NYT: Libertarian Gary Johnson Polls at 10%


Getting close to that 15% mark. Via the New York Times

Gary Johnson, the Libertarian candidate for president, may be on track to win more votes than any third-party candidate in 20 years, if current polling holds up.

Originally an entrepreneur, Mr. Johnson has cast himself as an alternative to Mr. Trump by focusing on reducing the size of the government while embracing a hands-off approach to social issues.

He advocates abolishing the income tax, removing regulations on internet companies and moving aggressively to balance the federal budget.
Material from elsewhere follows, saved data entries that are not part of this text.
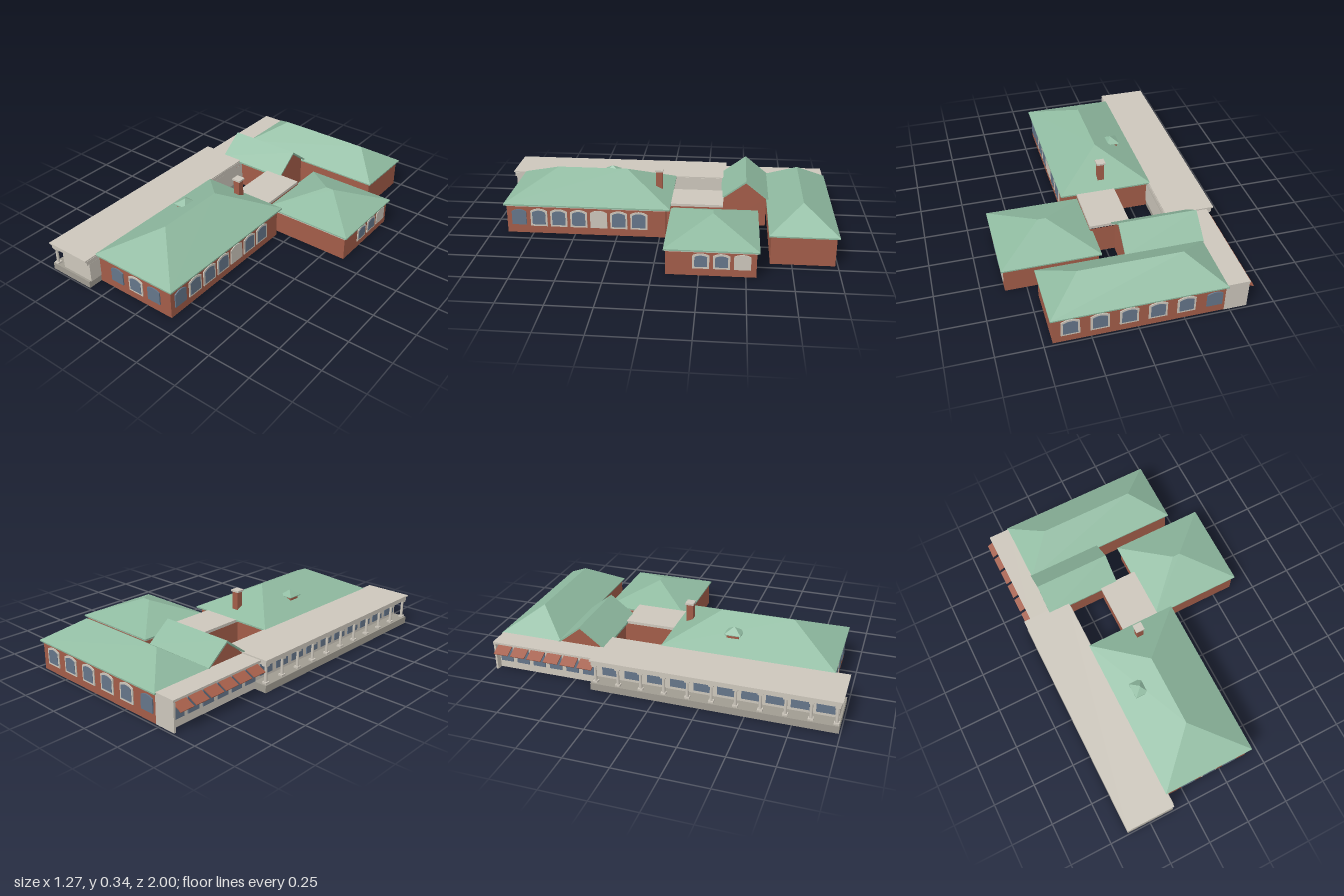
import * as THREE from 'three';

const mat = (name, color, side = THREE.FrontSide) => {
  const m = new THREE.MeshStandardMaterial({ color, side });
  m.name = name;
  return m;
};

export function createModel() {
  const model = new THREE.Group();
  model.name = 'building';
  const green = mat('green roof', 0x8fbaa0);
  const brick = mat('red brick', 0xa35d49, THREE.DoubleSide);
  const stone = mat('pale stone', 0xcdc7bc, THREE.DoubleSide);
  const grey = mat('grey base', 0xa09c92);
  const glass = mat('window glass', 0x65768a);

  const add = (name, geo, material, parent = model) => {
    const mesh = new THREE.Mesh(geo, material);
    mesh.name = name;
    parent.add(mesh);
    return mesh;
  };

  // Box given by its limits
  const box = (name, x0, x1, y0, y1, z0, z1, material) => {
    const m = add(name, new THREE.BoxGeometry(x1 - x0, y1 - y0, z1 - z0), material);
    m.position.set((x0 + x1) / 2, (y0 + y1) / 2, (z0 + z1) / 2);
    return m;
  };

  // Stack of rectangles [x0, x1, z0, z1, y], flat shaded, with an optional floor
  const loft = (rects, floor) => {
    const rings = rects.map(([x0, x1, z0, z1, y]) =>
      [[x0, y, z1], [x1, y, z1], [x1, y, z0], [x0, y, z0]]);
    const pos = [];
    const quad = (a, b, c, d) => pos.push(...a, ...b, ...c, ...a, ...c, ...d);
    for (let r = 0; r + 1 < rings.length; r++)
      for (let i = 0; i < 4; i++) {
        const j = (i + 1) % 4;
        quad(rings[r][i], rings[r][j], rings[r + 1][j], rings[r + 1][i]);
      }
    if (floor) quad(rings[0][3], rings[0][2], rings[0][1], rings[0][0]);
    const g = new THREE.BufferGeometry();
    g.setAttribute('position', new THREE.Float32BufferAttribute(pos, 3));
    g.computeVertexNormals();
    return g;
  };

  // Open-bottomed walls
  const walls = (name, x0, x1, z0, z1, y0, y1, material = brick) =>
    add(name, loft([[x0, x1, z0, z1, y0], [x0, x1, z0, z1, y1]], false), material);

  // Hipped roof with a thin eave and a ridge
  const hip = (name, x0, x1, z0, z1, y, eave, ridge) =>
    add(name, loft([[x0, x1, z0, z1, y], [x0, x1, z0, z1, y + eave], ridge], true), green);

  // Main hall
  walls('hallWalls', -0.35, 0.172, -0.035, 0.905, 0, 0.172);
  walls('hallCornice', -0.354, 0.178, -0.045, 0.91, 0.168, 0.178, stone);
  hip('hallRoof', -0.36, 0.19, -0.06, 0.92, 0.176, 0.009, [-0.09, -0.09, 0.22, 0.64, 0.325]);

  // Side wing
  walls('sideWingWalls', 0.095, 0.62, -0.555, -0.07, 0, 0.142);
  walls('sideWingCornice', 0.09, 0.625, -0.56, -0.065, 0.138, 0.148, stone);
  hip('sideWingRoof', 0.08, 0.635, -0.57, -0.06, 0.146, 0.008, [0.335, 0.38, -0.315, -0.315, 0.258]);

  // Back hall
  walls('backHallWalls', -0.47, 0.452, -0.985, -0.632, 0, 0.168);
  hip('backHallRoof', -0.48, 0.465, -1, -0.62, 0.165, 0.008, [-0.29, 0.28, -0.81, -0.81, 0.297]);

  // Gabled link, drawn across z and extruded along x
  const gable = (name, pts, x0, x1, material) => {
    const shape = new THREE.Shape(pts.map(p => new THREE.Vector2(...p)));
    const g = new THREE.ExtrudeGeometry(shape, { depth: x1 - x0, bevelEnabled: false });
    g.rotateY(Math.PI / 2);
    add(name, g, material).position.x = x0;
  };
  gable('gableWalls', [[0.37, 0], [0.62, 0], [0.62, 0.178], [0.497, 0.276], [0.37, 0.178]], -0.47, -0.05, brick);
  gable('gableRoof', [[0.35, 0.168], [0.497, 0.278], [0.635, 0.168], [0.635, 0.179], [0.497, 0.29], [0.35, 0.179]],
    -0.48, -0.03, green);

  // Flat-roofed connector
  walls('connectorWalls', -0.125, 0.095, -0.37, -0.03, 0, 0.17);
  box('connectorRoof', -0.135, 0.095, 0.168, 0.185, -0.365, -0.045, stone);

  // Chimney and roof dormer
  box('chimney', -0.09, -0.05, 0.18, 0.325, 0.002, 0.042, brick);
  box('chimneyCap', -0.097, -0.044, 0.325, 0.336, -0.003, 0.047, stone);
  box('dormerBody', -0.255, -0.2, 0.22, 0.262, 0.292, 0.362, brick);
  hip('dormerRoof', -0.267, -0.185, 0.28, 0.375, 0.259, 0.004, [-0.22, -0.22, 0.325, 0.33, 0.295]);

  // Long veranda
  box('verandaBase', -0.64, -0.35, 0, 0.042, -0.375, 0.992, grey);
  walls('verandaRoom', -0.56, -0.345, -0.37, 0.98, 0.04, 0.156, stone);
  box('verandaBeam', -0.632, -0.35, 0.152, 0.178, -0.368, 0.992, stone);
  box('verandaRoof', -0.64, -0.352, 0.177, 0.185, -0.375, 1, stone);
  const shaft = new THREE.CylinderGeometry(0.0075, 0.009, 0.1, 10);
  const block = new THREE.BoxGeometry(0.028, 0.01, 0.028);
  const columns = 11, zFirst = -0.35, bay = (0.975 - zFirst) / (columns - 1);
  for (let i = 0; i < columns; i++) {
    const column = new THREE.Group();
    column.name = 'verandaColumn';
    column.position.set(-0.617, 0, zFirst + i * bay);
    add('shaft', shaft, stone, column).position.y = 0.097;
    add('columnBase', block, stone, column).position.y = 0.047;
    add('columnCapital', block, stone, column).position.y = 0.147;
    model.add(column);
  }

  // Rear gallery with awnings
  walls('galleryWalls', -0.562, -0.465, -0.98, -0.375, 0, 0.166, stone);
  box('galleryEndWall', -0.598, -0.47, 0, 0.166, -0.987, -0.975, stone);
  box('galleryRoof', -0.6, -0.47, 0.164, 0.176, -0.99, -0.37, stone);
  for (let i = 0; i < 6; i++) {
    const awning = add('awning', new THREE.BoxGeometry(0.08, 0.005, 0.087), brick);
    awning.position.set(-0.596, 0.135, -0.928 + i * 0.103);
    awning.rotation.z = 0.44;
  }

  // Arched plates for windows; kind: framed, plain or blank
  const plate = (w, h, depth) => {
    const s = new THREE.Shape();
    s.moveTo(-w / 2, 0);
    s.lineTo(w / 2, 0);
    s.lineTo(w / 2, h * 0.86);
    s.quadraticCurveTo(0, h * 1.14, -w / 2, h * 0.86);
    s.closePath();
    return new THREE.ExtrudeGeometry(s, { depth, bevelEnabled: false, curveSegments: 8 });
  };
  const arched = (x, y, z, turn, w, h, kind) => {
    const win = new THREE.Group();
    win.name = 'window';
    win.position.set(x, y, z);
    win.rotation.y = turn;
    if (kind !== 'plain') add('windowFrame', plate(w, h, 0.005), stone, win);
    if (kind !== 'blank') {
      const m = kind === 'framed' ? 0.011 : 0.007;
      add('windowPane', plate(w - 2 * m, h - 2 * m, 0.007), glass, win).position.y = m;
    }
    model.add(win);
  };
  const east = Math.PI / 2, west = -Math.PI / 2, north = Math.PI;

  // Hall front and side windows
  [[-0.21, 'plain'], [-0.075, 'framed'], [0.056, 'plain']].forEach(([x, k]) =>
    arched(x, 0.048, 0.905, 0, 0.1, 0.104, k));
  ['plain', 'framed', 'framed', 'framed', 'blank', 'framed', 'framed'].forEach((k, i) =>
    arched(0.172, 0.046, 0.832 - i * 0.1185, east, 0.1, 0.11, k));
  // Side wing windows
  ['framed', 'framed', 'blank'].forEach((k, i) =>
    arched(0.62, 0.043, -0.26 - i * 0.11, east, 0.09, 0.088, k));
  // Back hall windows
  for (let i = 0; i < 6; i++)
    arched(0.36 - i * 0.154, 0.045, -0.985, north, 0.1, 0.105, i < 5 ? 'framed' : 'plain');

  // Veranda and gallery windows
  for (let i = 0; i < columns - 1; i++)
    box('verandaWindow', -0.565, -0.559, 0.06, 0.14,
      zFirst + (i + 0.13) * bay, zFirst + (i + 0.87) * bay, glass);
  for (let i = 0; i < 6; i++) {
    const z = -0.928 + i * 0.103;
    box('galleryWindow', -0.567, -0.561, 0.045, 0.135, z - 0.038, z + 0.038, glass);
  }
  return model;
}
But much of Mr. Johnson’s message has focused on social policy. His support for abortion rights and legalized marijuana appeals to many young people, while putting him out of step with his former party.

“When you get past the rhetoric and past the primary politics that Republicans and Democrats each have to play, the real majority of Americans are essentially fiscally responsible and socially inclusive,” said Joe Hunter, a spokesman for Mr. Johnson.
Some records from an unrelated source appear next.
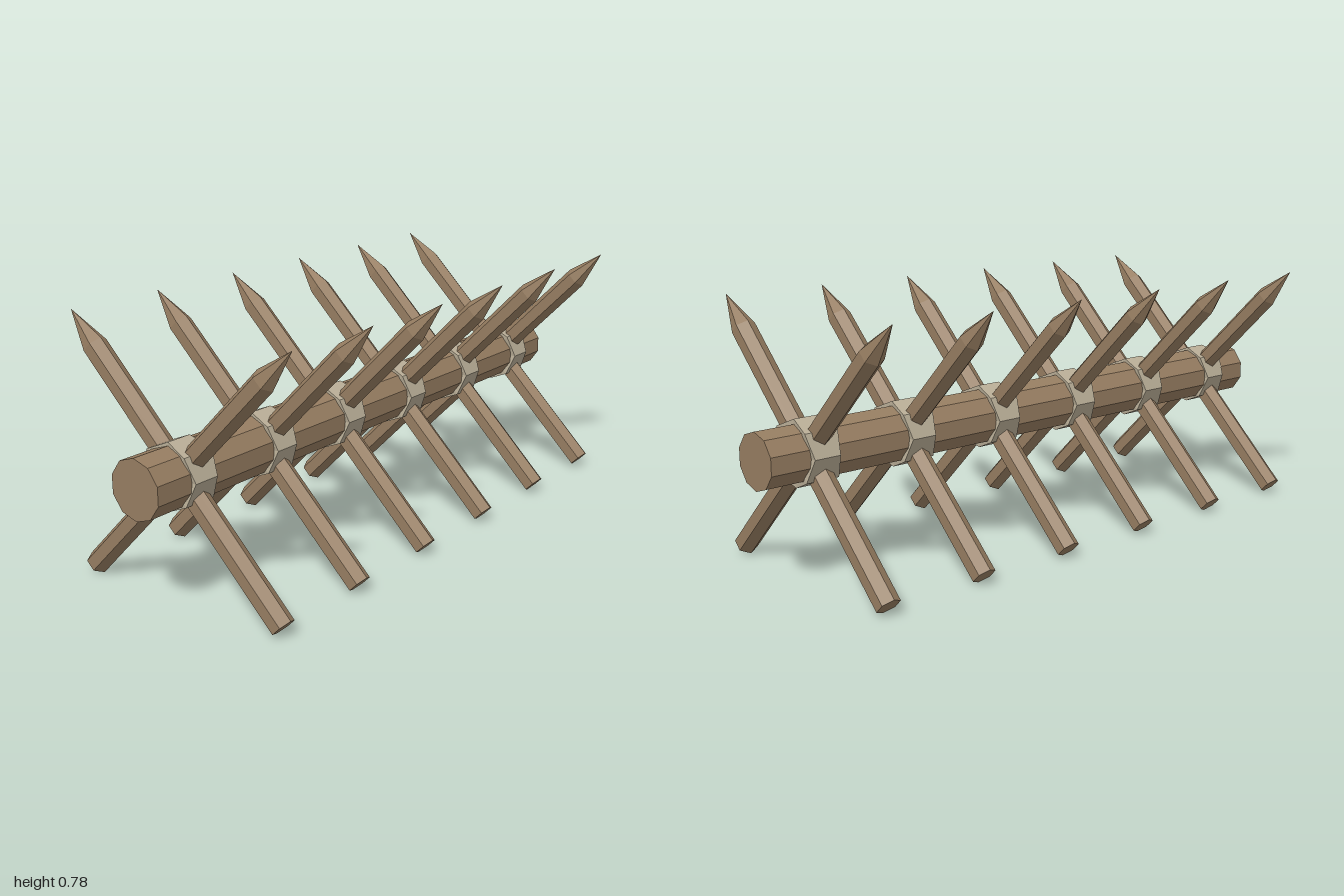
import * as THREE from 'three';

const AXIS_Y = 0.38;

export function createModel() {
  const wood = new THREE.MeshStandardMaterial({ color: 0x967d61, flatShading: true });
  wood.name = 'wood';
  const binding = new THREE.MeshStandardMaterial({ color: 0xb8ad96, flatShading: true });
  binding.name = 'binding';

  const root = new THREE.Group();
  root.name = 'spikedBarricade';

  function add(name, geometry, material, x = 0) {
    const mesh = new THREE.Mesh(geometry, material);
    mesh.name = name;
    mesh.position.set(x, AXIS_Y, 0);
    root.add(mesh);
    return mesh;
  }

  // Ten-sided log, slightly thinner towards +x
  const log = new THREE.CylinderGeometry(0.083, 0.088, 2, 10, 1, false, Math.PI / 2);
  log.rotateZ(-Math.PI / 2);
  add('log', log, wood);

  // Eight-sided binding, widest where the stakes pass through
  const wrap = new THREE.CylinderGeometry(0.098, 0.098, 0.106, 8);
  const p = wrap.attributes.position;
  for (let i = 0; i < p.count; i++) {
    const onAxis = Math.min(Math.abs(p.getX(i)), Math.abs(p.getZ(i))) < 0.01;
    if (onAxis) p.setY(i, p.getY(i) * 0.78);
  }
  wrap.rotateZ(-Math.PI / 2);

  // Hexagonal stake with a sharpened upper end
  const stake = new THREE.LatheGeometry([
    new THREE.Vector2(0, -0.499),
    new THREE.Vector2(0.0355, -0.499),
    new THREE.Vector2(0.0355, 0.436),
    new THREE.Vector2(0, 0.564),
  ], 6);

  // Six crossed pairs along the log
  for (let i = 0; i < 6; i++) {
    const x = (i - 2.5) / 3;
    add('binding', wrap, binding, x);
    for (const side of [1, -1]) {
      const name = side > 0 ? 'stakePointingForward' : 'stakePointingBack';
      add(name, stake, wood, x).rotation.x = side * Math.PI / 4;
    }
  }
  return root;
}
“Right now, neither of the two major parties — particularly the Republican Party — is representing that view,” Mr. Hunter said.

Mr. Johnson has strongly opposed Mr. Trump’s proposal for a wall along the border with Mexico, saying instead that the government should make it easier for immigrants to enter the United States legally.

The ascent of Mr. Johnson — who garnered less than 1 percent of the vote as the Libertarian candidate in 2012 — owes partly to dissatisfaction with Mr. Trump and Mrs. Clinton, who both receive negative ratings from most voters. It also reflects the fact that a plurality of Americans today identify as independents.

A Washington Post/ABC News poll from August put Mr. Johnson’s overall support at 8 percent, but showed him earning 14 percent among independents. He is drawing support about equally from voters who would otherwise lean toward Mr. Trump or Mrs. Clinton.

Mr. Johnson is pushing to reach 15 percent in the major national polls, which would qualify him to participate in nationally televised presidential debates.